IF YOU find a word problem in your child’s Class III maths textbook that talks about gender equality, don’t be surprised. It is just a new way adopted by the education department to impart value education to children studying the state board syllabus.
Minister of Education Fauzia Khan said sensitising students on gender equality is one of the most important issues that has been kept in mind while designing the curriculum. “The new syllabus has a range of topics in value education, including health, civic sense and ethical behaviour. But the maximum importance has been given to gender issues. There are a lot of things happening in the country due to less awareness about gender equality and related topics. This needs to stop. Hence, we have decided to introduce such topics in the revised syllabus of all subjects in all classes,” said Khan.

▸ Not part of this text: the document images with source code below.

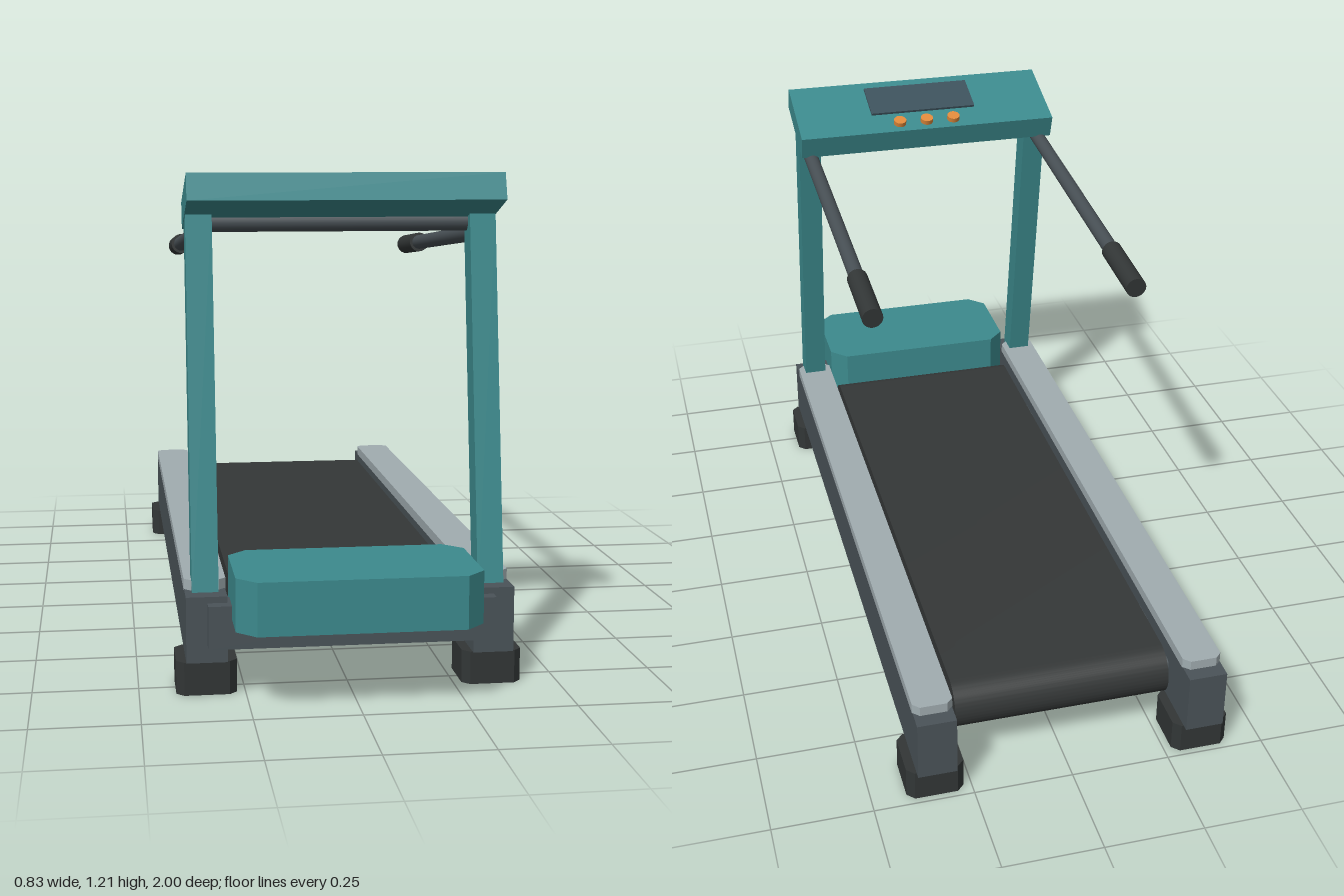
import * as THREE from 'three';
import { toCreasedNormals } from 'three/addons/utils/BufferGeometryUtils.js';

const material = (color) => new THREE.MeshStandardMaterial({ color });

export function createModel() {
  const model = new THREE.Group();
  model.name = 'treadmill';
  const teal = material(0x3c8a8d), steel = material(0x4a5358), cap = material(0xa0acb0);
  const rubber = material(0x323636), belt = material(0x343737), bar = material(0x474f54);
  const glass = material(0x3d525c), orange = material(0xe08a3c);

  const add = (name, geometry, mat, parent = model) => {
    const mesh = new THREE.Mesh(geometry, mat);
    mesh.name = name;
    parent.add(mesh);
    return mesh;
  };

  // Box given by its limits on each axis
  const box = (name, mat, [x0, x1], [y0, y1], [z0, z1]) => {
    const mesh = add(name, new THREE.BoxGeometry(x1 - x0, y1 - y0, z1 - z0), mat);
    mesh.position.set((x0 + x1) / 2, (y0 + y1) / 2, (z0 + z1) / 2);
    return mesh;
  };

  // Block whose four upright edges are chamfered by c
  const block = (name, mat, [x0, x1], [y0, y1], [z0, z1], c) => {
    const a = (x1 - x0) / 2, b = (z1 - z0) / 2;
    const plan = [[a, c - b], [a, b - c], [a - c, b], [c - a, b], [-a, b - c], [-a, c - b], [c - a, -b], [a - c, -b]];
    const shape = new THREE.Shape(plan.map(([x, y]) => new THREE.Vector2(x, y)));
    const geometry = new THREE.ExtrudeGeometry(shape, { depth: y1 - y0, bevelEnabled: false });
    geometry.rotateX(-Math.PI / 2);
    const mesh = add(name, geometry, mat);
    mesh.position.set((x0 + x1) / 2, y0, (z0 + z1) / 2);
    return mesh;
  };

  // Round rod between two points
  const rod = (name, mat, from, to, radius) => {
    const a = new THREE.Vector3(...from), b = new THREE.Vector3(...to);
    const mesh = add(name, new THREE.CylinderGeometry(radius, radius, a.distanceTo(b), 24), mat);
    mesh.position.copy(a).add(b).multiplyScalar(0.5);
    mesh.quaternion.setFromUnitVectors(new THREE.Vector3(0, 1, 0), b.sub(a).normalize());
    return mesh;
  };

  // Running belt: a loop with round ends
  const r = 0.067, mid = 0.168, front = 0.64, rear = -0.842;
  const loop = new THREE.Shape();
  loop.absarc(front, mid, r, -Math.PI / 2, Math.PI / 2, false);
  loop.absarc(rear, mid, r, Math.PI / 2, Math.PI * 1.5, false);
  loop.closePath();
  const beltGeometry = new THREE.ExtrudeGeometry(loop, { depth: 0.55, bevelEnabled: false, curveSegments: 20 });
  beltGeometry.translate(0, 0, -0.275).rotateY(-Math.PI / 2);
  add('runningBelt', toCreasedNormals(beltGeometry, 0.6), belt);

  // Frame members across the deck, and roller axles
  box('frontCrossMember', steel, [-0.34, 0.34], [0.12, 0.223], [0.775, 0.857]);
  for (const z of [0.41, -0.667]) box('deckCrossMember', steel, [-0.3, 0.3], [0.135, 0.2], [z - 0.033, z + 0.033]);
  for (const z of [front, rear]) rod('rollerAxle', steel, [-0.3, mid, z], [0.3, mid, z], 0.02);

  // Motor hood
  block('motorHood', teal, [-0.285, 0.285], [0.19, 0.315], [0.695, 1], 0.045);

  // Parts on both sides
  for (const s of [1, -1]) {
    const span = (a, b) => (s > 0 ? [a, b] : [-b, -a]);
    box('sideRail', steel, span(0.293, 0.39), [0.08, 0.238], [-1, 0.825]);
    block('footRail', cap, span(0.292, 0.391), [0.236, 0.263], [-0.963, 0.762], 0.016);
    for (const z of [0.746, -0.912]) block('foot', rubber, span(0.27, 0.413), [0, 0.08], [z - 0.072, z + 0.072], 0.018);

    // Upright: a box sheared back towards the top
    const post = new THREE.BoxGeometry(0.063, 0.92, 0.066);
    const p = post.attributes.position;
    for (let i = 0; i < p.count; i++) p.setZ(i, p.getZ(i) - p.getY(i) * 0.157);
    post.computeVertexNormals();
    add('upright', post, teal).position.set(s * 0.342, 0.67, 0.683);

    // Handlebar and its grip
    const x = s * 0.344;
    const at = (z) => [x, 1.068 - (0.6 - z) * 0.084, z];
    rod('handlebar', bar, at(0.61), at(-0.34), 0.02);
    rod('handGrip', rubber, at(-0.15), at(-0.35), 0.027);
  }
  rod('uprightCrossBar', bar, [-0.32, 1.094, 0.605], [0.32, 1.094, 0.605], 0.022);

  // Tilted console with screen and buttons
  const consoleGroup = new THREE.Group();
  consoleGroup.name = 'console';
  consoleGroup.position.set(0, 1.145, 0.631);
  consoleGroup.rotation.x = -0.32;
  model.add(consoleGroup);
  add('consoleBody', new THREE.BoxGeometry(0.75, 0.067, 0.237), teal, consoleGroup);
  add('screen', new THREE.BoxGeometry(0.31, 0.01, 0.122), glass, consoleGroup).position.set(0, 0.035, 0.025);
  for (const x of [-0.08, 0, 0.08]) {
    add('button', new THREE.CylinderGeometry(0.018, 0.018, 0.018, 20), orange, consoleGroup).position.set(x, 0.038, -0.083);
  }
  return model;
}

This does not mean that it is just the students who are trained in such topics. Teacher training too has been initiated that will try to change their mindset, especially those in rural areas, said Shakuntala Kale, Joint Director, SCERT.
“There has always been a bias when it comes to assigning various tasks in schools. Tasks such as decorations during a programme, making rangoli etc are given to girls whereas hard tasks are given to boys. We are trying to change this through training. When the students are young, their physique is the same, whether they are boys or girls. It is just bias that makes us assign easy tasks to girls. But students begin to think that there is a difference between boys and girls. This has to change,” said Kale.
“We try to train the teachers to divide the tasks equally among boys and girls. Secondly, we ask them to make co-ed groups during sports activities. Similarly with roll numbers; instead of a girls or boys list, we have asked them to make a mixed list in alphabetic order or whatever parameter they choose. We have also asked them to make boys and girls sit together,” added Kale.
In the coming academic year, new textbooks for classes III, IV and V will include these changes. Maharashtra state bureau of textbook production and curriculum research, Balbharati — that makes textbooks from classes I to VIII — has made sure that even science and maths books have enough content about value education.
“In maths, apart from wording, the problems in a way sensitise students. We have also given various pictorial representations to give out a clear message of gender equality and related topics. Even teachers have been asked to discuss these topics,” said C Borkar, director, Balbharati.
This year, CBSE implemented this policy and even the board exams had at least two-mark questions in all subjects on topics relevant to value education. Khan said if the same topics are taught to students again and again from a young age, it will get ingrained in them, which in turn will make them better citizens. “Languages always had such topics. But now history, physics, maths and every such subject will have these topics. This will be reflected in the type of questions asked in the exams. Gender sensitisation is the need of the hour,” added Khan.